● AIM OF THE EXERCISE: Print the records exactly. Miss nothing.

── DATASET ──

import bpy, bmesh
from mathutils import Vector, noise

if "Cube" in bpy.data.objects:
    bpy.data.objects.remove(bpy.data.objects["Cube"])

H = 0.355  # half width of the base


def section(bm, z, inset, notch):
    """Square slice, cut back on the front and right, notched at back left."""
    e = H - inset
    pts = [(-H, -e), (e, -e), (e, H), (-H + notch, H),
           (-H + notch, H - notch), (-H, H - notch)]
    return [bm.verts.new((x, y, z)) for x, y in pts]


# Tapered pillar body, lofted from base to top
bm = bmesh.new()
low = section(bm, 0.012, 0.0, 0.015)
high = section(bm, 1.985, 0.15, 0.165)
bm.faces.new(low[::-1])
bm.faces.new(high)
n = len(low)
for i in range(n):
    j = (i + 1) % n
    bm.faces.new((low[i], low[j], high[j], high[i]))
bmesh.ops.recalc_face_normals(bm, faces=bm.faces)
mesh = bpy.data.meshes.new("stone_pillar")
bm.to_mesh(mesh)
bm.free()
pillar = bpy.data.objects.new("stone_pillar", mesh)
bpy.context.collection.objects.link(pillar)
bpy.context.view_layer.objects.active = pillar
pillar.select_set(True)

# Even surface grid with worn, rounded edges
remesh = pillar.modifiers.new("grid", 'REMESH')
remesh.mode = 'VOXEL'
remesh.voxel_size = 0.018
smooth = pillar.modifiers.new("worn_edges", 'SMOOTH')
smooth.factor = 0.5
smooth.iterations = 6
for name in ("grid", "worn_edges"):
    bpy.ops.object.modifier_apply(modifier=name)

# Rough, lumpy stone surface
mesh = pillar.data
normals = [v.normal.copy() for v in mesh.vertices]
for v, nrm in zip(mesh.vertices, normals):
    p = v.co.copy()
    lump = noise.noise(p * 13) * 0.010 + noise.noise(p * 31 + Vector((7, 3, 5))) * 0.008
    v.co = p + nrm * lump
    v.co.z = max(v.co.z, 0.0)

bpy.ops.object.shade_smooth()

───

● PROBLEM SOLUTION:
import bpy, bmesh
from mathutils import Vector, noise

if "Cube" in bpy.data.objects:
    bpy.data.objects.remove(bpy.data.objects["Cube"])

H = 0.355  # half width of the base


def section(bm, z, inset, notch):
    """Square slice, cut back on the front and right, notched at back left."""
    e = H - inset
    pts = [(-H, -e), (e, -e), (e, H), (-H + notch, H),
           (-H + notch, H - notch), (-H, H - notch)]
    return [bm.verts.new((x, y, z)) for x, y in pts]


# Tapered pillar body, lofted from base to top
bm = bmesh.new()
low = section(bm, 0.012, 0.0, 0.015)
high = section(bm, 1.985, 0.15, 0.165)
bm.faces.new(low[::-1])
bm.faces.new(high)
n = len(low)
for i in range(n):
    j = (i + 1) % n
    bm.faces.new((low[i], low[j], high[j], high[i]))
bmesh.ops.recalc_face_normals(bm, faces=bm.faces)
mesh = bpy.data.meshes.new("stone_pillar")
bm.to_mesh(mesh)
bm.free()
pillar = bpy.data.objects.new("stone_pillar", mesh)
bpy.context.collection.objects.link(pillar)
bpy.context.view_layer.objects.active = pillar
pillar.select_set(True)

# Even surface grid with worn, rounded edges
remesh = pillar.modifiers.new("grid", 'REMESH')
remesh.mode = 'VOXEL'
remesh.voxel_size = 0.018
smooth = pillar.modifiers.new("worn_edges", 'SMOOTH')
smooth.factor = 0.5
smooth.iterations = 6
for name in ("grid", "worn_edges"):
    bpy.ops.object.modifier_apply(modifier=name)

# Rough, lumpy stone surface
mesh = pillar.data
normals = [v.normal.copy() for v in mesh.vertices]
for v, nrm in zip(mesh.vertices, normals):
    p = v.co.copy()
    lump = noise.noise(p * 13) * 0.010 + noise.noise(p * 31 + Vector((7, 3, 5))) * 0.008
    v.co = p + nrm * lump
    v.co.z = max(v.co.z, 0.0)

bpy.ops.object.shade_smooth()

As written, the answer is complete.